(Beginning of MATERIAL FOR THIS TASK)

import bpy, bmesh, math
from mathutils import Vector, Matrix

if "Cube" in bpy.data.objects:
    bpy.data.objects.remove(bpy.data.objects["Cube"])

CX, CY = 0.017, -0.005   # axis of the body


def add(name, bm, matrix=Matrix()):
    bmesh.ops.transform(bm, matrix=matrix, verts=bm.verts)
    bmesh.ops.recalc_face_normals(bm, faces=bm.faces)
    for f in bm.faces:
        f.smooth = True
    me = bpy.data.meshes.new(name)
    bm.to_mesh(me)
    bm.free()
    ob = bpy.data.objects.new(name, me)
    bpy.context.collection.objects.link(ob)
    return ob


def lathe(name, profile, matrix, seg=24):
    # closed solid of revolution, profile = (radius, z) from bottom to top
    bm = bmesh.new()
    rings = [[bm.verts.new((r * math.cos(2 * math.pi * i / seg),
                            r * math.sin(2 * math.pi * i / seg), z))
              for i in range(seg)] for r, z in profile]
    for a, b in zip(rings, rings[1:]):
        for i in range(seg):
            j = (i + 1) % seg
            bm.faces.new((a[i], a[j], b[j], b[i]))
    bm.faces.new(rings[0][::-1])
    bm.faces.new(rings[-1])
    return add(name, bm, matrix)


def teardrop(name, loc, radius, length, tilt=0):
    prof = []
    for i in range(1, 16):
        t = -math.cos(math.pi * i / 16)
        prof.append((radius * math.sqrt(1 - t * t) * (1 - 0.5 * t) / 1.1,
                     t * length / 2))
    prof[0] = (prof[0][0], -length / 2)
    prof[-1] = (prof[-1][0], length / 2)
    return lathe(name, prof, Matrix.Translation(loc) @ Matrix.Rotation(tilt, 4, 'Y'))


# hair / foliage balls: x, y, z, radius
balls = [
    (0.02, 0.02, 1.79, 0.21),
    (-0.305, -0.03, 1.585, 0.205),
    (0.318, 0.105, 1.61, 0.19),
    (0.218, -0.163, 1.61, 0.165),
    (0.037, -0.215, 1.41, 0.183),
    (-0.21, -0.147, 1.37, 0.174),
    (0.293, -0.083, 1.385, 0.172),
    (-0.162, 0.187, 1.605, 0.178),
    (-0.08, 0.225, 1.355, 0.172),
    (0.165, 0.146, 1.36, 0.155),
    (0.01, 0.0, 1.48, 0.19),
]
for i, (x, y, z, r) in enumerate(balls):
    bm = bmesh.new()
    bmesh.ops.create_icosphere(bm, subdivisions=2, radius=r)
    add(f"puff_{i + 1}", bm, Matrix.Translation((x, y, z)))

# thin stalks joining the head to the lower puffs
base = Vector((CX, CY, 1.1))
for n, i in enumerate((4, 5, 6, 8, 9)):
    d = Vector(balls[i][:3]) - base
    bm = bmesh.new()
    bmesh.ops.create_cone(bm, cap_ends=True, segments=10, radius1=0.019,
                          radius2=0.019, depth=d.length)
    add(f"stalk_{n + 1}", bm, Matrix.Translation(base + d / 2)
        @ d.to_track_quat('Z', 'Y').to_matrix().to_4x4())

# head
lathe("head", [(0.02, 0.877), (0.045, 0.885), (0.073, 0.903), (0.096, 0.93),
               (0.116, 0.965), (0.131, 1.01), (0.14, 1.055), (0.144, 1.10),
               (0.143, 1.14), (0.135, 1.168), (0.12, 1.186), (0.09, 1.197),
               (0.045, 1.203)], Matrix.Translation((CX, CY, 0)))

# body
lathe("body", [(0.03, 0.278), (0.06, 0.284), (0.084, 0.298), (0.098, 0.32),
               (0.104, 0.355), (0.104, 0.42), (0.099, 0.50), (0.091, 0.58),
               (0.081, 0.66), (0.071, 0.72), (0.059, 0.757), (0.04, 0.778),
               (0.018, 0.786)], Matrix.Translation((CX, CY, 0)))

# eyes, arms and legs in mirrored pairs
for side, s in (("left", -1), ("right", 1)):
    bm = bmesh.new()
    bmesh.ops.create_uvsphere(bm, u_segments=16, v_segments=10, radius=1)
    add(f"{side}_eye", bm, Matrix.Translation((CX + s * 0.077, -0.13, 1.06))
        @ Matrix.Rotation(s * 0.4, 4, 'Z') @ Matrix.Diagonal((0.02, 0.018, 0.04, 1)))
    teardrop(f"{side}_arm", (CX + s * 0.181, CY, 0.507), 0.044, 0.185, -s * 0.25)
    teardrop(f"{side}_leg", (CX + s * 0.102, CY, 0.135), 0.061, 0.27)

(End of MATERIAL FOR THIS TASK)

**DESCRIPTION OF THE TASK**
The lines you need are those containing "bmesh"; find them in the records and copy them.

**ANSWER BELOW**
import bpy, bmesh, math
    bmesh.ops.transform(bm, matrix=matrix, verts=bm.verts)
    bmesh.ops.recalc_face_normals(bm, faces=bm.faces)
    bm = bmesh.new()
    bm = bmesh.new()
    bmesh.ops.create_icosphere(bm, subdivisions=2, radius=r)
    bm = bmesh.new()
    bmesh.ops.create_cone(bm, cap_ends=True, segments=10, radius1=0.019,
    bm = bmesh.new()
    bmesh.ops.create_uvsphere(bm, u_segments=16, v_segments=10, radius=1)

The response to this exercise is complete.